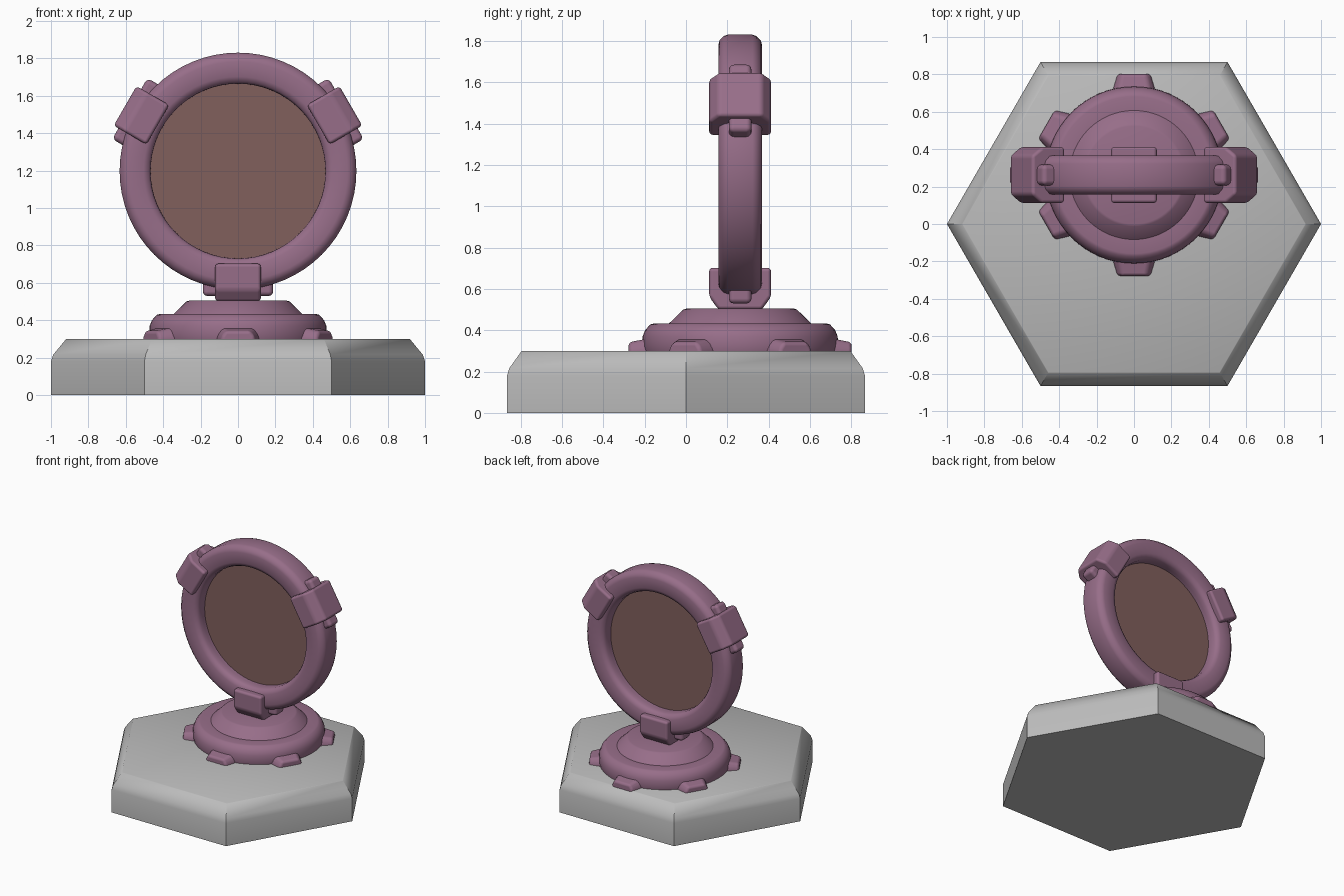
import bpy, bmesh
from math import radians, pi
from mathutils import Matrix

if "Cube" in bpy.data.objects:
    bpy.data.objects.remove(bpy.data.objects["Cube"])

CY, RING_Z = 0.262, 1.197        # depth of the stand, height of the ring centre


def material(name, rgb):
    m = bpy.data.materials.new(name)
    m.diffuse_color = (*rgb, 1)
    m.use_nodes = True
    m.node_tree.nodes["Principled BSDF"].inputs["Base Color"].default_value = m.diffuse_color
    return m


grey = material("grey_stone", (0.5, 0.5, 0.5))
mauve = material("mauve_metal", (0.31, 0.155, 0.25))
brown = material("brown_glass", (0.22, 0.115, 0.108))


def finish(name, bm, mat, bevel=0, angle=40):
    """Turn a bmesh into a smooth-by-angle object with an optional rounded bevel."""
    bmesh.ops.remove_doubles(bm, verts=bm.verts, dist=1e-5)
    bmesh.ops.recalc_face_normals(bm, faces=bm.faces)
    me = bpy.data.meshes.new(name)
    bm.to_mesh(me)
    bm.free()
    for p in me.polygons:
        p.use_smooth = True
    me.set_sharp_from_angle(angle=pi if bevel else radians(angle))
    me.materials.append(mat)
    ob = bpy.data.objects.new(name, me)
    bpy.context.collection.objects.link(ob)
    if bevel:
        b = ob.modifiers.new("bevel", "BEVEL")
        b.width, b.segments, b.limit_method = bevel, 3, "ANGLE"
        b.angle_limit = radians(25)
        b.harden_normals = True


def lathe(name, profile, steps, mat, place=Matrix(), closed=False, angle=40):
    """Spin an (r, z) profile around z."""
    bm = bmesh.new()
    vs = [bm.verts.new((r, 0, z)) for r, z in profile]
    pairs = list(zip(vs, vs[1:])) + ([(vs[-1], vs[0])] if closed else [])
    es = [bm.edges.new(p) for p in pairs]
    bmesh.ops.spin(bm, geom=vs + es, axis=(0, 0, 1), cent=(0, 0, 0),
                   angle=2 * pi, steps=steps, use_merge=True)
    bmesh.ops.transform(bm, matrix=place, verts=bm.verts)
    finish(name, bm, mat, angle=angle)


def prism(name, section, d0, d1, place, bevel, taper=1, base=0):
    """Extrude a (y, z) section along x; the far end shrinks by taper towards (0, base)."""
    bm = bmesh.new()
    near = [bm.verts.new((d0, a, b)) for a, b in section]
    far = [bm.verts.new((d1, a * taper, base + (b - base) * taper)) for a, b in section]
    bm.faces.new(near)
    bm.faces.new(far)
    for i in range(len(section)):
        bm.faces.new((near[i - 1], near[i], far[i], far[i - 1]))
    bmesh.ops.transform(bm, matrix=place, verts=bm.verts)
    finish(name, bm, mauve, bevel)


# hexagonal base slab with a softened sloping rim
lathe("hexagon_base", [(0, 0), (1, 0), (1, 0.18), (0.988, 0.215),
                       (0.92, 0.298), (0.915, 0.3), (0, 0.3)], 6, grey, angle=30)

# round two-tier pedestal
stand = Matrix.Translation((0, CY, 0))
lathe("pedestal", [(0, 0.3), (0.47, 0.3), (0.474, 0.32), (0.472, 0.37), (0.46, 0.40),
                   (0.435, 0.428), (0.42, 0.432), (0.345, 0.432), (0.275, 0.5),
                   (0.262, 0.504), (0, 0.504)], 64, mauve, stand)

# six feet around the pedestal, narrowing outwards
foot = [(-0.125, 0.28), (0.125, 0.28), (0.12, 0.325), (0.09, 0.365),
        (-0.09, 0.365), (-0.12, 0.325)]
for i in range(6):
    prism(f"pedestal_foot_{i + 1}", foot, 0.42, 0.54,
          stand @ Matrix.Rotation(radians(30 + 60 * i), 4, "Z"), 0.02, 0.72, 0.28)

# upright ring and the thin disc filling it
centre = Matrix.Translation((0, CY, RING_Z))
upright = centre @ Matrix.Rotation(pi / 2, 4, "X")
half = [(0.467, 0.04), (0.468, 0.07), (0.478, 0.092), (0.505, 0.105),
        (0.585, 0.105), (0.605, 0.10), (0.627, 0.078), (0.633, 0.06)]
lathe("ring", half + [(r, -z) for r, z in reversed(half)], 64, mauve, upright, True, 50)
lathe("ring_disc", [(0, -0.012), (0.475, -0.012), (0.475, 0.012), (0, 0.012)],
      64, brown, upright)

# three clamps on the ring, each with a smaller strap passing through
clamp = [(-0.15, -0.495), (0.15, -0.495), (0.15, -0.635),
         (0.105, -0.697), (-0.105, -0.697), (-0.15, -0.635)]
strap = [(-0.055, -0.57), (0.055, -0.57), (0.055, -0.668), (-0.055, -0.668)]
for i in range(3):
    turn = centre @ Matrix.Rotation(radians(120 * i), 4, "Y")
    prism(f"ring_clamp_{i + 1}", clamp, -0.122, 0.122, turn, 0.018)
    prism(f"clamp_strap_{i + 1}", strap, -0.188, 0.188, turn, 0.025)
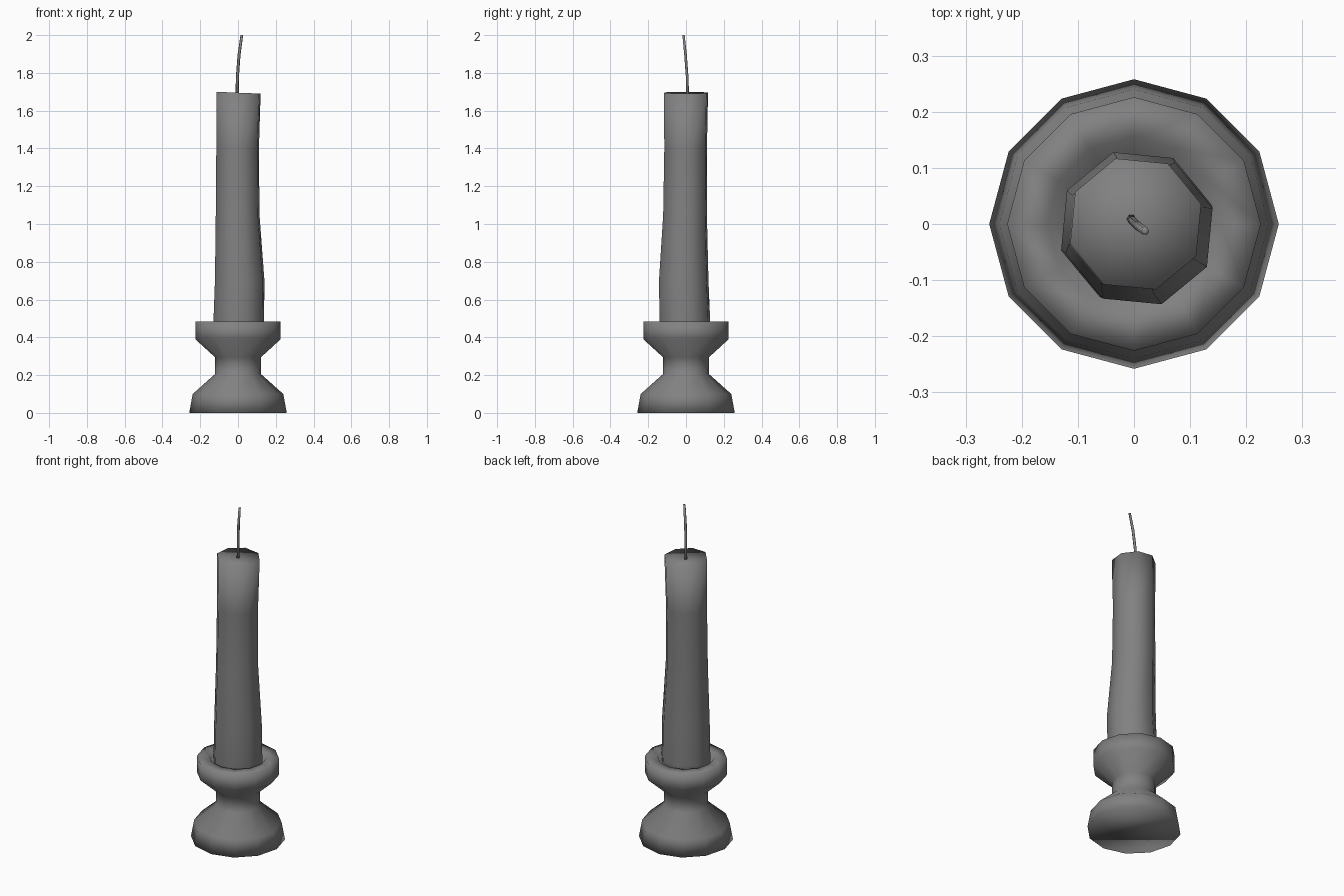
import bpy
import bmesh
from math import sin, cos, radians, tau

cube = bpy.data.objects.get("Cube")
if cube:
    bpy.data.objects.remove(cube, do_unlink=True)

# One grey for the whole model
grey = bpy.data.materials.new("Grey")
grey.use_nodes = True
colour = (0.22, 0.22, 0.22, 1)
grey.diffuse_color = colour
grey.node_tree.nodes["Principled BSDF"].inputs["Base Color"].default_value = colour


def loft(name, rings, sides, phase=0, wobble=0, dip=0):
    """Skin rings of (x, y, z, radius); wobble roughens the top edge, dip sinks its middle."""
    bm = bmesh.new()
    loops = []
    for i, (cx, cy, z, r) in enumerate(rings):
        lift = wobble if i == len(rings) - 1 else 0
        loop = []
        for k in range(sides):
            a = radians(phase) + tau * k / sides
            loop.append(bm.verts.new((cx + r * cos(a), cy + r * sin(a), z - lift * (1 + cos(a)))))
        loops.append(loop)
    for low, high in zip(loops, loops[1:]):
        for k in range(sides):
            n = (k + 1) % sides
            bm.faces.new((low[k], low[n], high[n], high[k]))
    bm.faces.new(loops[0][::-1])
    x, y, z, r = rings[-1]
    centre = bm.verts.new((x, y, z - dip))
    for k in range(sides):
        bm.faces.new((loops[-1][k], loops[-1][(k + 1) % sides], centre))
    bmesh.ops.recalc_face_normals(bm, faces=bm.faces)
    for face in bm.faces:
        face.smooth = True
    mesh = bpy.data.meshes.new(name)
    bm.to_mesh(mesh)
    bm.free()
    mesh.materials.append(grey)
    obj = bpy.data.objects.new(name, mesh)
    bpy.context.collection.objects.link(obj)
    return obj


# Turned holder: flared foot, narrow waist, cup with a tapered socket
profile = [(0.258, 0), (0.24, 0.1), (0.122, 0.205), (0.122, 0.295),
           (0.226, 0.39), (0.226, 0.485), (0.155, 0.485), (0.12, 0.41)]
loft("candle_holder", [(0, 0, z, r) for r, z in profile], 12)

# Slightly crooked candle, thicker towards the bottom
loft("candle", [(0.004, -0.006, 0.415, 0.138), (0.004, -0.006, 0.49, 0.14),
                (0.009, -0.012, 0.7, 0.137), (-0.002, -0.005, 1.05, 0.121),
                (-0.002, -0.002, 1.4, 0.118), (0.003, 0, 1.7, 0.122)],
     8, phase=17, wobble=0.005, dip=0.015)

# Thin bent wick
loft("wick", [(-0.005, 0.009, 1.66, 0.009), (-0.003, 0.006, 1.78, 0.008),
              (0.005, -0.002, 1.89, 0.008), (0.02, -0.013, 2.0, 0.007)], 6)
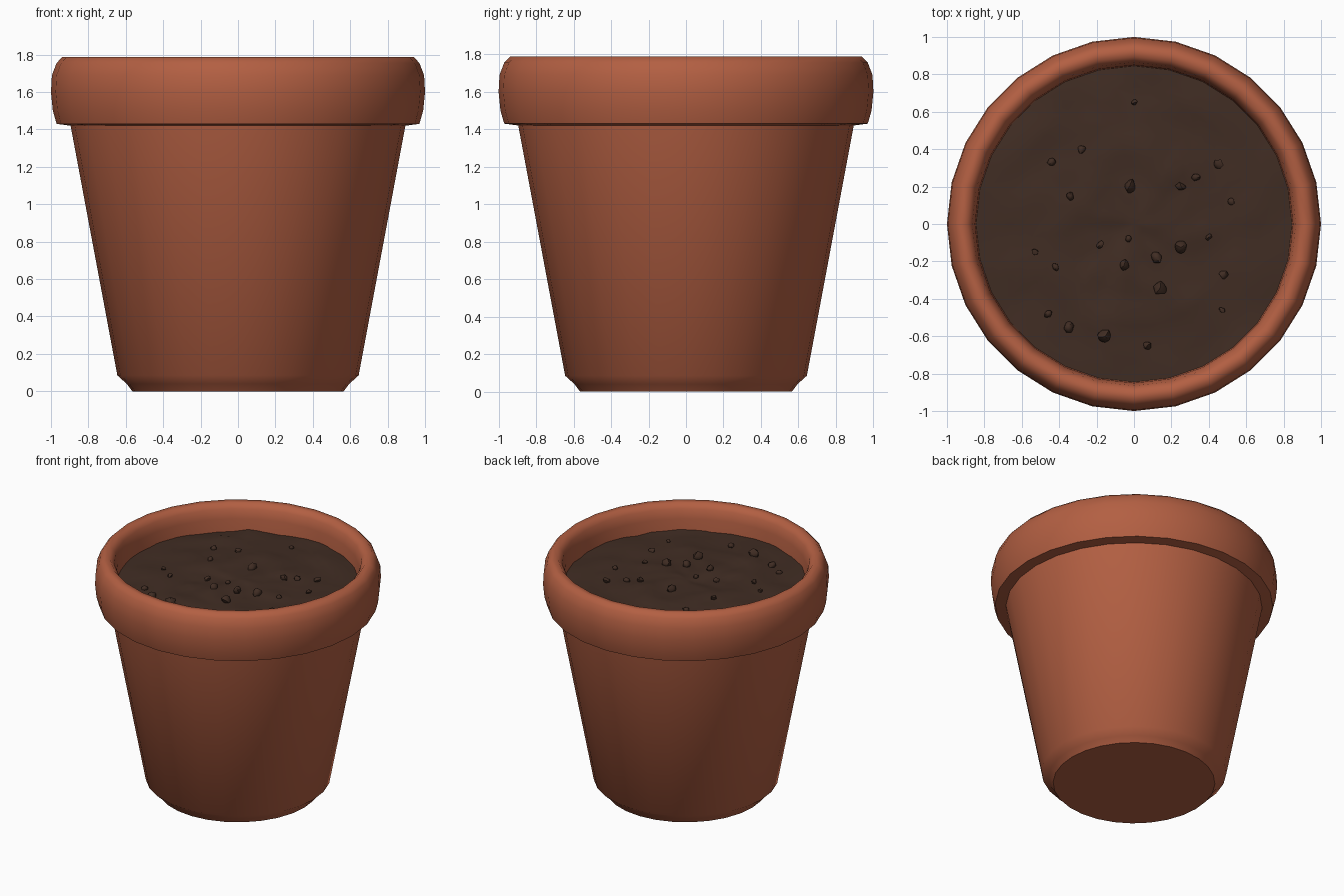
import bpy, bmesh, math, random
from mathutils import Vector, Matrix, noise

if "Cube" in bpy.data.objects:
    bpy.data.objects.remove(bpy.data.objects["Cube"])

random.seed(4)


def material(name, rgb):
    m = bpy.data.materials.new(name)
    m.diffuse_color = (*rgb, 1)
    m.use_nodes = True
    m.node_tree.nodes["Principled BSDF"].inputs["Base Color"].default_value = m.diffuse_color
    return m


terracotta = material("terracotta", (0.45, 0.115, 0.055))
earth = material("dark earth", (0.052, 0.026, 0.017))


def finish(name, bm, mat, angle):
    bmesh.ops.recalc_face_normals(bm, faces=bm.faces)
    me = bpy.data.meshes.new(name)
    bm.to_mesh(me)
    bm.free()
    me.materials.append(mat)
    ob = bpy.data.objects.new(name, me)
    bpy.context.collection.objects.link(ob)
    bpy.ops.object.select_all(action='DESELECT')
    ob.select_set(True)
    bpy.context.view_layer.objects.active = ob
    bpy.ops.object.shade_smooth_by_angle(angle=math.radians(angle))
    return ob


def lathe(bm, profile, sides):
    """Revolve (radius, z) points round z; radius 0 becomes a centre point."""
    rings = []
    for r, z in profile:
        if r == 0:
            rings.append([bm.verts.new((0, 0, z))] * sides)
        else:
            rings.append([bm.verts.new((r * math.cos(2 * math.pi * i / sides),
                                        r * math.sin(2 * math.pi * i / sides), z))
                          for i in range(sides)])
    for a, b in zip(rings, rings[1:]):
        for i in range(sides):
            j = (i + 1) % sides
            bm.faces.new(list(dict.fromkeys((a[i], a[j], b[j], b[i]))))


# Pot: base, tapered wall, overhanging rounded rim, inner wall and inner floor
bm = bmesh.new()
lathe(bm, [(0, 0), (0.565, 0), (0.595, 0.04), (0.645, 0.085), (0.895, 1.42),
           (0.97, 1.43), (0.99, 1.5), (1.0, 1.6), (0.995, 1.69), (0.97, 1.755),
           (0.94, 1.787), (0.895, 1.785), (0.865, 1.75), (0.85, 1.68),
           (0.84, 1.5), (0, 1.45)], 28)
finish("pot", bm, terracotta, 50)

# Soil: slightly domed disc with lumpy surface
bm = bmesh.new()
lathe(bm, [(0, 1.61)] + [(0.852 * k / 14, 1.61 - 0.02 * (k / 14) ** 2)
                         for k in range(1, 15)], 48)
for v in bm.verts:
    p = Vector((v.co.x, v.co.y, 0))
    v.co.z += 0.022 * noise.noise(p * 3.5) + 0.014 * noise.noise(p * 9)
finish("soil", bm, earth, 60)

# Clumps of earth: (x, y, radius)
clumps = [(-0.02, 0.2, .04), (0.25, -0.12, .04), (0.14, -0.34, .04),
          (-0.16, -0.6, .045), (-0.35, -0.55, .035), (0.12, -0.18, .035),
          (-0.44, 0.33, .025), (-0.18, -0.11, .025), (0.07, -0.65, .025),
          (-0.46, -0.48, .025), (0.45, 0.32, .03), (-0.53, -0.15, .02),
          (0.25, 0.2, .03), (0.48, -0.27, .025), (-0.05, -0.22, .03),
          (-0.28, 0.4, .025), (0.0, 0.65, .02), (0.52, 0.12, .02),
          (-0.42, -0.23, .025), (-0.34, 0.15, .025), (0.33, 0.25, .025),
          (-0.03, -0.08, .02), (0.4, -0.07, .02), (0.47, -0.46, .02)]
bm = bmesh.new()
for x, y, r in clumps:
    p = Vector((x, y, 0))
    z = 1.612 - 0.03 * p.length_squared + 0.022 * noise.noise(p * 3.5) + 0.014 * noise.noise(p * 9)
    mat = (Matrix.Translation((x, y, z + r * 0.2))
           @ Matrix.Rotation(random.uniform(0, 6), 4, 'Z')
           @ Matrix.Diagonal((1, random.uniform(0.7, 1), 0.85, 1)))
    made = bmesh.ops.create_icosphere(bm, subdivisions=1, radius=r, matrix=mat)
    for v in made["verts"]:
        v.co += Vector(random.uniform(-.15, .15) * r for _ in range(3))
finish("soil_clumps", bm, earth, 50)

● **What is expected**:
Check each line of the listing above. Copy the ones with the word "verts".

● **Your response**:
    bmesh.ops.remove_doubles(bm, verts=bm.verts, dist=1e-5)
    vs = [bm.verts.new((r, 0, z)) for r, z in profile]
    bmesh.ops.transform(bm, matrix=place, verts=bm.verts)
    near = [bm.verts.new((d0, a, b)) for a, b in section]
    far = [bm.verts.new((d1, a * taper, base + (b - base) * taper)) for a, b in section]
    bmesh.ops.transform(bm, matrix=place, verts=bm.verts)
            loop.append(bm.verts.new((cx + r * cos(a), cy + r * sin(a), z - lift * (1 + cos(a)))))
    centre = bm.verts.new((x, y, z - dip))
            rings.append([bm.verts.new((0, 0, z))] * sides)
            rings.append([bm.verts.new((r * math.cos(2 * math.pi * i / sides),
for v in bm.verts:
    for v in made["verts"]:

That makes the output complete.